According to the CDC, these are the main symptom differences in the flu vs. a cold:
- Abrupt symptom onset
- Usually a fever
- Usually body aches
- Chills are common
- Usually fatigue
- Sneezing, stuffy nose, and sore throat sometimes
- Chest discomfort and a cough common
- Headaches rare
- Gradual symptom onset
- Rarely a fever
- Only slight aches
- Chills are uncommon
- Fatigue sometimes
- Sneezing, stuffy nose, and sore throat common
- Chest discomfort and a cough less common and more mild
- Headaches common
Preventing the spread of influenza
Influenza is spread by respiratory droplets from coughing and sneezing. You can infect others even if you do not yet have symptoms.
Here are steps you can take to help stop the flu and other illnesses from spreading:
- Vaccination. Getting your annual flu shot is the best prevention. The shot protects against many strains of the virus and has also been proven to reduce the severity and duration of the disease.
- Wash your hands. Proper handwashing requires 20 seconds with soap and warm water and drying with a paper towel. You can also use an alcohol-based hand sanitizer containing at least 60 percent alcohol.
- Stay home. If you are sick, stay home from school or work. Keeping your distance when you have an illness helps protect others.
- Cover your mouth. Use a tissue or the upper part of your arm to cover your mouth when you cough or sneeze. You should also avoid touching your eyes, nose, or mouth.
- Disinfect surfaces. The flu virus can live on a surface for two to eight hours. Germicides such as chlorine, hydrogen peroxide, and detergents can kill the virus when used properly.
Flu season can seem endless, starting as early as October and lasting until late May.
Fortunately, there are things you can do to help boost your own immunity. They include:
- Eat smart. Foods such as garlic, citrus, almonds, fish, and carrots can all boost your immune system but, pop, fried food, and alcohol inhibit it.
- Sleep. While you sleep, your immune system releases proteins necessary for fighting infection. Try to get 7-9 hours of sleep each night.
- Stay hydrated. Drinking water helps naturally eliminate toxins and other bacteria that may cause illness.
- Bundle up. When your extremities are cold, your supply of white blood cells—which help fight illness—is reduced.
- Keep moving. Regular exercise boosts blood flow which circulates white blood cells. Increased body temperature and respiratory rate during exercise can also help you fight infection and flush bacteria from your lungs and airways.
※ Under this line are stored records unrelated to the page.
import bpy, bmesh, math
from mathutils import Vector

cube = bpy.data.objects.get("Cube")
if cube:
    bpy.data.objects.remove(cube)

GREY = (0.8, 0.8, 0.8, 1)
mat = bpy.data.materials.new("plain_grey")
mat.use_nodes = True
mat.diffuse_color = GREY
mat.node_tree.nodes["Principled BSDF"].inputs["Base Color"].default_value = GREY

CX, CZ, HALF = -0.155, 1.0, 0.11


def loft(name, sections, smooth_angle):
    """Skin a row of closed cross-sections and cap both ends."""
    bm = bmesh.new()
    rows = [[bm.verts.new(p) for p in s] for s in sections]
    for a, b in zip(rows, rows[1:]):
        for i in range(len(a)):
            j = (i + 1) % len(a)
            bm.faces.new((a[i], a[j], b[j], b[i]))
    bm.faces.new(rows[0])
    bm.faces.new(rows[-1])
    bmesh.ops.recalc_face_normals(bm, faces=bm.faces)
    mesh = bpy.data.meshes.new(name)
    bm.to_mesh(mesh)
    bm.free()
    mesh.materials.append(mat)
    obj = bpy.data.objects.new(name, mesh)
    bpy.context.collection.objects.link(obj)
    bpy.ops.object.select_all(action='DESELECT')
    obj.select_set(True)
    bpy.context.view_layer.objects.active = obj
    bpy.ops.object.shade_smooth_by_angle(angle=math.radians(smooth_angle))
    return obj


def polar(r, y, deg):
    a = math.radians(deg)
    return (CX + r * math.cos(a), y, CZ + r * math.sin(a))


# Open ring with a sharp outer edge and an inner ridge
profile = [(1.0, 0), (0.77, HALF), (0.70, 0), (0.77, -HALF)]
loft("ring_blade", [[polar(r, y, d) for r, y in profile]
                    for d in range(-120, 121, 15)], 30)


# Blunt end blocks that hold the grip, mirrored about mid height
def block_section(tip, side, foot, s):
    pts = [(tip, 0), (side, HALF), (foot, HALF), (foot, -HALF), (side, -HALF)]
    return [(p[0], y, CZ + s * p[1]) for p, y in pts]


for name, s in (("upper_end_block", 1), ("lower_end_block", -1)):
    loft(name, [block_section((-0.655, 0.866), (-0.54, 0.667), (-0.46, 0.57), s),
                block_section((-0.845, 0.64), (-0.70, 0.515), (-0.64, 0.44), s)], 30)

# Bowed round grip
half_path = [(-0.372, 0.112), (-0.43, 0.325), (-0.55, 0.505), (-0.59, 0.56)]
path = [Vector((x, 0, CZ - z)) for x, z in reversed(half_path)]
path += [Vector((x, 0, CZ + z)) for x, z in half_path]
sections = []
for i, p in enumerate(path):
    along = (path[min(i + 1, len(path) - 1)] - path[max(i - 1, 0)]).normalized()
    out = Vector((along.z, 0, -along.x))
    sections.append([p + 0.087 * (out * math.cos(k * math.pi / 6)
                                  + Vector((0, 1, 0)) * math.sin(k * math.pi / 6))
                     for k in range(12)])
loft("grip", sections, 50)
Dr. Vicki Brown is a board certified family physician is at Fisher-Titus Family Medicine in Willard at 315 Crestwood Drive. Dr. Brown is a Diplomate, American Board of Family Medicine and a Fellow, American Academy of Family Physicians. Dr. Vicki and Dr. Chris Brown have been serving patients in the Willard are for over two decades. For appointments, call 419-935-0196.